Did you have a good weekend? I'll bet Delta Air Lines, United Airlines, and American Airlines had a better one.

Because while you were enjoying time with friends and family or maybe just enjoying the weather, Congress was busy handing the airlines a massive legislative victory--one that could easily be worth billions of dollars. 

(Update: After this article was published, we had the chance to pore through the analysis of this 1,200-page bill. There's a lot more even than this one multi-billion-dollar issue. Besides the decision not to regulate change fees and baggage fees, there are at least 17 significant changes to airline travel coming as a result of the bill. You can read about them all here.)

It all comes as part of the authorization bill that keeps the Federal Aviation Administration running, and that Congress has to pass by the end of the month. 

Some senators on both sides of the aisle were reportedly trying to use the bill to limit how airlines to charge passengers to to change reservations.

And after a Senate version of the bill included a provision to limit change fees, the big airlines and their lobbying group, Airlines for America, pushed hard to stop it. The reason is simple: It's big business for the airlines, with some charging $200 or more to make a change, not including any difference in fare.

As you might have experienced yourself, those fees can lead to passengers simply discarding a reservation they can't use, because paying the change fee would cost more than a brand new ticket.

Add it all up, and it's about $3 billion or more annually across the industry. American Airlines alone made $878 million from change fees last year, which adds up to about 2 percent of its revenue, according to The Wall Street Journal.

"It is our top priority to ensure that this--what we consider an existential threat to our business--does not become law," Sharon Pinkerton, the lobbying group's senior vice president for policy, told the Journal a few days ago.

Even Southwest Airlines, which doesn't actually charge change fees, didn't want Congress getting involved.

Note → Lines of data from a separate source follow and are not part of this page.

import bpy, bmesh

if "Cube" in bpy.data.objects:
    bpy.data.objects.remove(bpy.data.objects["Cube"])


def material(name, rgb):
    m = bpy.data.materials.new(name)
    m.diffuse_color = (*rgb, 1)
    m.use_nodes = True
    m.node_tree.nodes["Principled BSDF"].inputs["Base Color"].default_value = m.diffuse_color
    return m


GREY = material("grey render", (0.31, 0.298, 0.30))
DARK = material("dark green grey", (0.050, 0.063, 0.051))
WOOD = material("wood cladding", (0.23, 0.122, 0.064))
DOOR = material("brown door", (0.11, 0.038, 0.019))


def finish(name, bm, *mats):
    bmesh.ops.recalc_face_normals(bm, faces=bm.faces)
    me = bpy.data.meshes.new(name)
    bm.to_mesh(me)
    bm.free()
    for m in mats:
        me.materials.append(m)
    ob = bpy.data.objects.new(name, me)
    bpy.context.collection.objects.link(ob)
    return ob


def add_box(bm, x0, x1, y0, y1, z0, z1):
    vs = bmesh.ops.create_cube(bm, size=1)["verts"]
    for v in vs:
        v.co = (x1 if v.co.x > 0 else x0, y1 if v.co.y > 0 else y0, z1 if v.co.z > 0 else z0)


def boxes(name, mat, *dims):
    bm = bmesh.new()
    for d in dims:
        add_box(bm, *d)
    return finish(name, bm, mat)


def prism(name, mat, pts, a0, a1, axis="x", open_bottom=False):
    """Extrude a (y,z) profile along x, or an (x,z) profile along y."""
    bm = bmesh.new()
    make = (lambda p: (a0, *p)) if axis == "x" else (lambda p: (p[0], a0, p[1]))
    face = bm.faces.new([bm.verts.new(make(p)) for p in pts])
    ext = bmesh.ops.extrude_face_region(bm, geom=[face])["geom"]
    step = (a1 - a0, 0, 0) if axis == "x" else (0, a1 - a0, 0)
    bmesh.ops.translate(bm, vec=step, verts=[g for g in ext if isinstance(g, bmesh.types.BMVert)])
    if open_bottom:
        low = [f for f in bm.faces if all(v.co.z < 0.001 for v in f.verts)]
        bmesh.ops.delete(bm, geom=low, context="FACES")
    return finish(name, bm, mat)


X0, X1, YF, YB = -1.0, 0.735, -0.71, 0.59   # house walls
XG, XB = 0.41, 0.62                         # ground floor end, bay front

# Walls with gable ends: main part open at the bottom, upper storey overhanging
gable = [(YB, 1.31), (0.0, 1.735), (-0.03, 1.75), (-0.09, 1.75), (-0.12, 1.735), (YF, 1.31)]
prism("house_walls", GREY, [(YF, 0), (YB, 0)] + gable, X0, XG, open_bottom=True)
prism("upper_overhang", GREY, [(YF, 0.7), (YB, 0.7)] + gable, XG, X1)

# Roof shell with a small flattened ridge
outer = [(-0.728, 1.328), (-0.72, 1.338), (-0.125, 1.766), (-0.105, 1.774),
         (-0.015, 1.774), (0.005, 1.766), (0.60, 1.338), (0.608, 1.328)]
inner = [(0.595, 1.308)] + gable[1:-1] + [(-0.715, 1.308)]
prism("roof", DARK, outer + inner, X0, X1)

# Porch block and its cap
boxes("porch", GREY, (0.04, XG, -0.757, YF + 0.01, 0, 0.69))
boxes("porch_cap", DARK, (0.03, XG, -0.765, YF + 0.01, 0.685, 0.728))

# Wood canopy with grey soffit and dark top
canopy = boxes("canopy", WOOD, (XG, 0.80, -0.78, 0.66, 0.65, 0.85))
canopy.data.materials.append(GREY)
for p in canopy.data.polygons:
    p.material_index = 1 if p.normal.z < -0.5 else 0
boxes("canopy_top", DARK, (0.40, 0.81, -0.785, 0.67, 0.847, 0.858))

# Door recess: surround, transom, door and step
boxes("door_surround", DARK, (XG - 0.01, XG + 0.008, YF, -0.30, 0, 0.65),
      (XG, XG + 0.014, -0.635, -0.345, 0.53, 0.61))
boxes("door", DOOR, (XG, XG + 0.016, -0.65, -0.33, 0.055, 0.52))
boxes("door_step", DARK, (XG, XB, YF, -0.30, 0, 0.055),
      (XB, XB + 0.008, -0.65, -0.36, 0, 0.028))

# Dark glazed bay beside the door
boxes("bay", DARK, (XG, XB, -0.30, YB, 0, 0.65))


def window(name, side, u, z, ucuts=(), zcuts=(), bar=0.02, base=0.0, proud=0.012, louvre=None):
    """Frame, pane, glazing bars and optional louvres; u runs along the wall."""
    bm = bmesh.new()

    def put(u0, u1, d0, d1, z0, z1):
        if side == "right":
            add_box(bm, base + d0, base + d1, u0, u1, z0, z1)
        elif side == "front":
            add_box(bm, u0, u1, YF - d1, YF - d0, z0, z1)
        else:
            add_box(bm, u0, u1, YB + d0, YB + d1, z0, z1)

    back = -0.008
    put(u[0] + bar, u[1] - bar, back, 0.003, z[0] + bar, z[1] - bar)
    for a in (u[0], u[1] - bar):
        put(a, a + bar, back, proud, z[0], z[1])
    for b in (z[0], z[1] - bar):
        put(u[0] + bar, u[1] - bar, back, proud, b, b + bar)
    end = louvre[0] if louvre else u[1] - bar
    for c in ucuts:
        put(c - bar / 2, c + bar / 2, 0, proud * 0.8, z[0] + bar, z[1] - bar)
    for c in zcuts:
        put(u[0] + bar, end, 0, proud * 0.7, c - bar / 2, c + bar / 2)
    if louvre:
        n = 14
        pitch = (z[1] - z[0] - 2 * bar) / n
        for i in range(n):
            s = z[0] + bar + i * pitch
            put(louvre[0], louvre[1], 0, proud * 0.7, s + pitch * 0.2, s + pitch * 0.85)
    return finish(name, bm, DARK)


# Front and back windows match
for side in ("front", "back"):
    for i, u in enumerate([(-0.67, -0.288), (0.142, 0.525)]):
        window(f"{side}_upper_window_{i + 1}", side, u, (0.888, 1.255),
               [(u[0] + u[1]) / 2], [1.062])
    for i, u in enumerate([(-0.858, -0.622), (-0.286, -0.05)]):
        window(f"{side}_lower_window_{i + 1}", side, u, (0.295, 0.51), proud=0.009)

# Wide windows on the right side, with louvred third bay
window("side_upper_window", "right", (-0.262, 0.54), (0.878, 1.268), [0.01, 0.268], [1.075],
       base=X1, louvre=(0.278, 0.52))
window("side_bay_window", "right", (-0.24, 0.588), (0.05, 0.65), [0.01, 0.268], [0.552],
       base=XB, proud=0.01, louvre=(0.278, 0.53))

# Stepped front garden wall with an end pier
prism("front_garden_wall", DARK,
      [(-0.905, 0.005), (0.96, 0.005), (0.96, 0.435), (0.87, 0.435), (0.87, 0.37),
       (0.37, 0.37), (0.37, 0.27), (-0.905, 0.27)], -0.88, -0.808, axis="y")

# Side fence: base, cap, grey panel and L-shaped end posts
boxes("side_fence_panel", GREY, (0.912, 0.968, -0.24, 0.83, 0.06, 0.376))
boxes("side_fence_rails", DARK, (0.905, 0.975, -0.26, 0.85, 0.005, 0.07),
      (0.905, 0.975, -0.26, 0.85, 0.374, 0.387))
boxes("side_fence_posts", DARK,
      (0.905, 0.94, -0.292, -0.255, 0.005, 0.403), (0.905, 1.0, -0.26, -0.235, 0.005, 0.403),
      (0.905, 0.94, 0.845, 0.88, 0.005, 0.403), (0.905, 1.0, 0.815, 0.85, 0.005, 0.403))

They believe their they have a big competitive advantage, and they they don't want the other airlines to change their policies--or to be forced to do it by Congress.

But on Saturday, just a little over a week before the Sept. 30 deadline to pass a bill, it looks like the airlines won the battle. As the Journal reported:

A version of the FAA bill released on Saturday doesn't include a provision that would have given the Department of Transportation oversight of the fees airlines charge passengers to change their reservations, according to a summary of the legislation and to spokesmen for the House and Senate transportation committees.

Airlines generally like change fees, along with fees for checked baggage, carry on luggage, and virtually everything else you can think of, for two reasons.

First, fees don't show up normally when passengers comparison shop for low fares. And second, because unlike airfare itself, fees aren't subject to federal taxes. 

"Congress had the opportunity to return fairness to change and cancellation fees," Sen. Edward J. Markey, who has been the main leader on the issue, told the Journal. "No one should have to pay a $200 change fee on a ticket that costs nearly that much."

Markey is a Democrat; the Journal reports Sen. Roger Wicker of Mississippi, a Republican, also was pushing for limits on change fees.

In Washington right now, political attention is focused on other things, like the Supreme Court nomination battle and the China trade war. And so the airlines score a big win.

Change fees survive. Maybe it won't hurt so much, just since most of us had little idea there was even a possibility they might go away.